A faithful, complete copy of the entries below is required, with images removed.

________________

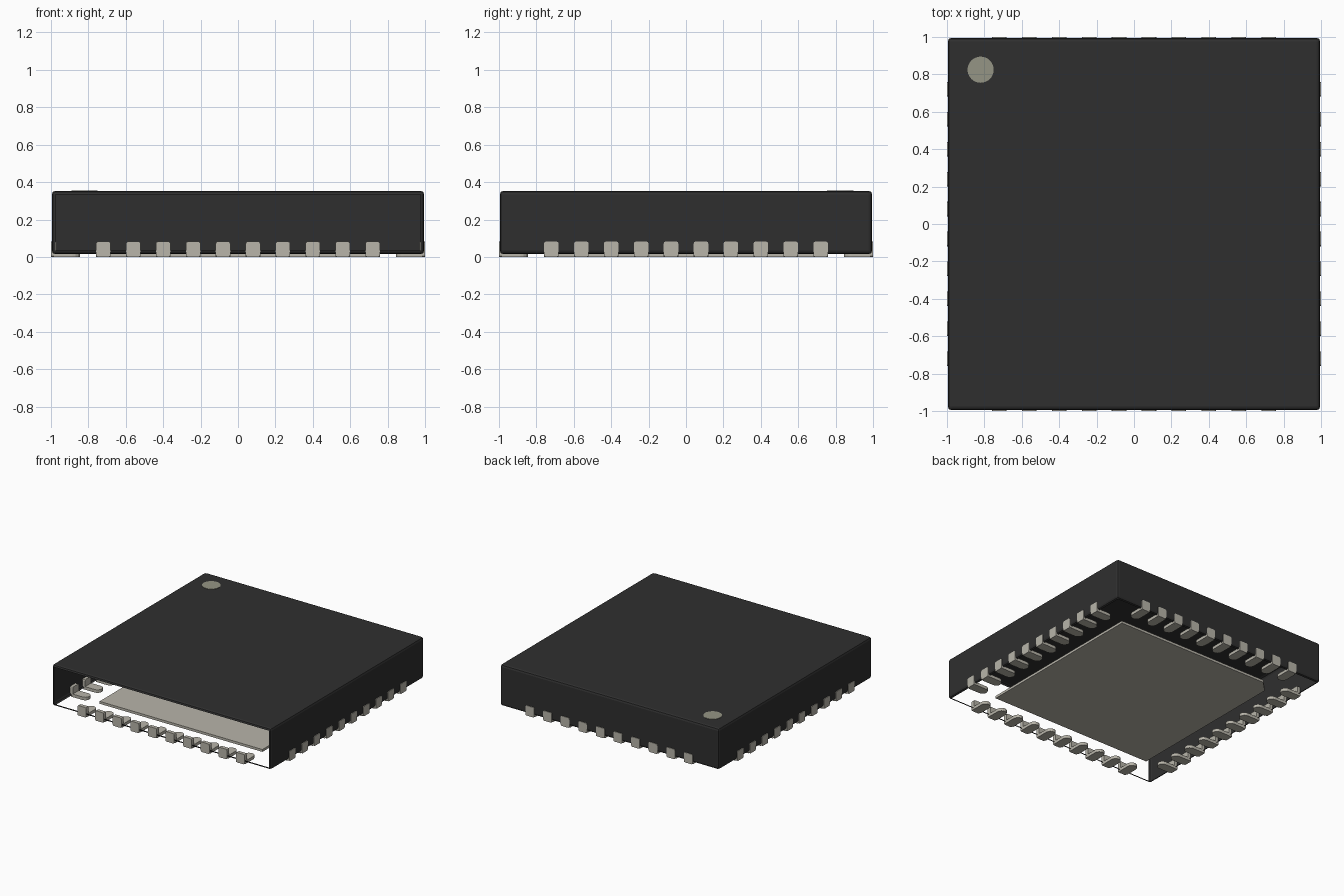
import bpy, bmesh
from math import pi, sin, cos, radians
from mathutils import Matrix

cube = bpy.data.objects.get("Cube")
if cube:
    bpy.data.objects.remove(cube, do_unlink=True)


def material(name, rgb):
    m = bpy.data.materials.new(name)
    m.use_nodes = True
    m.diffuse_color = (*rgb, 1)
    bsdf = m.node_tree.nodes["Principled BSDF"]
    bsdf.inputs["Base Color"].default_value = (*rgb, 1)
    bsdf.inputs["Roughness"].default_value = 0.6
    return m


BLACK = material("black_plastic", (0.028, 0.028, 0.028))
METAL = material("tin_metal", (0.48, 0.46, 0.40))
MARK = material("grey_mark", (0.30, 0.30, 0.235))


def link(name, mesh, angle=0.0):
    ob = bpy.data.objects.new(name, mesh)
    ob.rotation_euler.z = angle
    bpy.context.collection.objects.link(ob)
    return ob


def to_mesh(name, bm, mat):
    me = bpy.data.meshes.new(name)
    bm.to_mesh(me)
    bm.free()
    me.materials.append(mat)
    return me


def prism(bm, outline, z0, z1):
    """Extrude a counter-clockwise outline from z0 to z1."""
    face = bm.faces.new([bm.verts.new((x, y, z0)) for x, y in outline])
    top = bmesh.ops.extrude_face_region(bm, geom=[face], use_keep_orig=True)["geom"]
    verts = [v for v in top if isinstance(v, bmesh.types.BMVert)]
    bmesh.ops.translate(bm, vec=(0, 0, z1 - z0), verts=verts)


def box(bm, lo, hi):
    size = [b - a for a, b in zip(lo, hi)]
    mid = [(a + b) / 2 for a, b in zip(lo, hi)]
    mat = Matrix.Translation(mid) @ Matrix.Diagonal((*size, 1))
    return bmesh.ops.create_cube(bm, size=1, matrix=mat)["verts"]


# Housing: thin shell with rounded edges, open underneath and at the front
HALF, BOTTOM, TOP = 0.995, 0.015, 0.353
bm = bmesh.new()
box(bm, (-HALF, -HALF, BOTTOM), (HALF, HALF, TOP))
bmesh.ops.bevel(bm, geom=bm.edges[:], offset=0.018, segments=2,
                profile=0.5, affect='EDGES')
bm.normal_update()
opened = [f for f in bm.faces if f.calc_area() > 0.1
          and (f.normal.z < -0.9 or f.normal.y < -0.9)]
bmesh.ops.delete(bm, geom=opened, context='FACES')
link("housing", to_mesh("housing", bm, BLACK))

# Orientation dot on the top
bm = bmesh.new()
bmesh.ops.create_cone(bm, cap_ends=True, segments=32, radius1=0.07, radius2=0.07,
                      depth=0.004, matrix=Matrix.Translation((-0.82, 0.825, TOP + 0.001)))
link("orientation_dot", to_mesh("orientation_dot", bm, MARK))

# Heat pad underneath, one corner cut off beside the dot
P, CUT = 0.74, 0.09
bm = bmesh.new()
prism(bm, [(-P, -P), (P, -P), (P, P), (-P + CUT, P), (-P, P - CUT)], 0, 0.02)
bmesh.ops.recalc_face_normals(bm, faces=bm.faces[:])
link("heat_pad", to_mesh("heat_pad", bm, METAL))

# One row of contacts: a foot with a round inner end and an upright outer tab
R, COUNT, PITCH = 0.039, 10, 0.16
bm = bmesh.new()
for i in range(COUNT):
    x = (i - (COUNT - 1) / 2) * PITCH
    arc = [(x + R * cos(pi * k / 8), -0.845 - R + R * sin(pi * k / 8)) for k in range(9)]
    prism(bm, [(x - R, -0.985), (x + R, -0.985)] + arc, 0, 0.025)
    verts = box(bm, (x - R, -1, 0), (x + R, -0.97, 0.082))
    # round the tab's corners as seen from outside
    edges = {e for v in verts for e in v.link_edges
             if abs(e.verts[0].co.y - e.verts[1].co.y) > 0.02}
    bmesh.ops.bevel(bm, geom=list(edges), offset=0.01, segments=2,
                    profile=0.5, affect='EDGES')
bmesh.ops.recalc_face_normals(bm, faces=bm.faces[:])
row = to_mesh("contact_row", bm, METAL)
for i, side in enumerate(("front", "left", "back", "right")):
    link(side + "_contacts", row, radians(90 * i))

________________

● **Task answer**
import bpy, bmesh
from math import pi, sin, cos, radians
from mathutils import Matrix

cube = bpy.data.objects.get("Cube")
if cube:
    bpy.data.objects.remove(cube, do_unlink=True)


def material(name, rgb):
    m = bpy.data.materials.new(name)
    m.use_nodes = True
    m.diffuse_color = (*rgb, 1)
    bsdf = m.node_tree.nodes["Principled BSDF"]
    bsdf.inputs["Base Color"].default_value = (*rgb, 1)
    bsdf.inputs["Roughness"].default_value = 0.6
    return m


BLACK = material("black_plastic", (0.028, 0.028, 0.028))
METAL = material("tin_metal", (0.48, 0.46, 0.40))
MARK = material("grey_mark", (0.30, 0.30, 0.235))


def link(name, mesh, angle=0.0):
    ob = bpy.data.objects.new(name, mesh)
    ob.rotation_euler.z = angle
    bpy.context.collection.objects.link(ob)
    return ob


def to_mesh(name, bm, mat):
    me = bpy.data.meshes.new(name)
    bm.to_mesh(me)
    bm.free()
    me.materials.append(mat)
    return me


def prism(bm, outline, z0, z1):
    """Extrude a counter-clockwise outline from z0 to z1."""
    face = bm.faces.new([bm.verts.new((x, y, z0)) for x, y in outline])
    top = bmesh.ops.extrude_face_region(bm, geom=[face], use_keep_orig=True)["geom"]
    verts = [v for v in top if isinstance(v, bmesh.types.BMVert)]
    bmesh.ops.translate(bm, vec=(0, 0, z1 - z0), verts=verts)


def box(bm, lo, hi):
    size = [b - a for a, b in zip(lo, hi)]
    mid = [(a + b) / 2 for a, b in zip(lo, hi)]
    mat = Matrix.Translation(mid) @ Matrix.Diagonal((*size, 1))
    return bmesh.ops.create_cube(bm, size=1, matrix=mat)["verts"]


# Housing: thin shell with rounded edges, open underneath and at the front
HALF, BOTTOM, TOP = 0.995, 0.015, 0.353
bm = bmesh.new()
box(bm, (-HALF, -HALF, BOTTOM), (HALF, HALF, TOP))
bmesh.ops.bevel(bm, geom=bm.edges[:], offset=0.018, segments=2,
                profile=0.5, affect='EDGES')
bm.normal_update()
opened = [f for f in bm.faces if f.calc_area() > 0.1
          and (f.normal.z < -0.9 or f.normal.y < -0.9)]
bmesh.ops.delete(bm, geom=opened, context='FACES')
link("housing", to_mesh("housing", bm, BLACK))

# Orientation dot on the top
bm = bmesh.new()
bmesh.ops.create_cone(bm, cap_ends=True, segments=32, radius1=0.07, radius2=0.07,
                      depth=0.004, matrix=Matrix.Translation((-0.82, 0.825, TOP + 0.001)))
link("orientation_dot", to_mesh("orientation_dot", bm, MARK))

# Heat pad underneath, one corner cut off beside the dot
P, CUT = 0.74, 0.09
bm = bmesh.new()
prism(bm, [(-P, -P), (P, -P), (P, P), (-P + CUT, P), (-P, P - CUT)], 0, 0.02)
bmesh.ops.recalc_face_normals(bm, faces=bm.faces[:])
link("heat_pad", to_mesh("heat_pad", bm, METAL))

# One row of contacts: a foot with a round inner end and an upright outer tab
R, COUNT, PITCH = 0.039, 10, 0.16
bm = bmesh.new()
for i in range(COUNT):
    x = (i - (COUNT - 1) / 2) * PITCH
    arc = [(x + R * cos(pi * k / 8), -0.845 - R + R * sin(pi * k / 8)) for k in range(9)]
    prism(bm, [(x - R, -0.985), (x + R, -0.985)] + arc, 0, 0.025)
    verts = box(bm, (x - R, -1, 0), (x + R, -0.97, 0.082))
    # round the tab's corners as seen from outside
    edges = {e for v in verts for e in v.link_edges
             if abs(e.verts[0].co.y - e.verts[1].co.y) > 0.02}
    bmesh.ops.bevel(bm, geom=list(edges), offset=0.01, segments=2,
                    profile=0.5, affect='EDGES')
bmesh.ops.recalc_face_normals(bm, faces=bm.faces[:])
row = to_mesh("contact_row", bm, METAL)
for i, side in enumerate(("front", "left", "back", "right")):
    link(side + "_contacts", row, radians(90 * i))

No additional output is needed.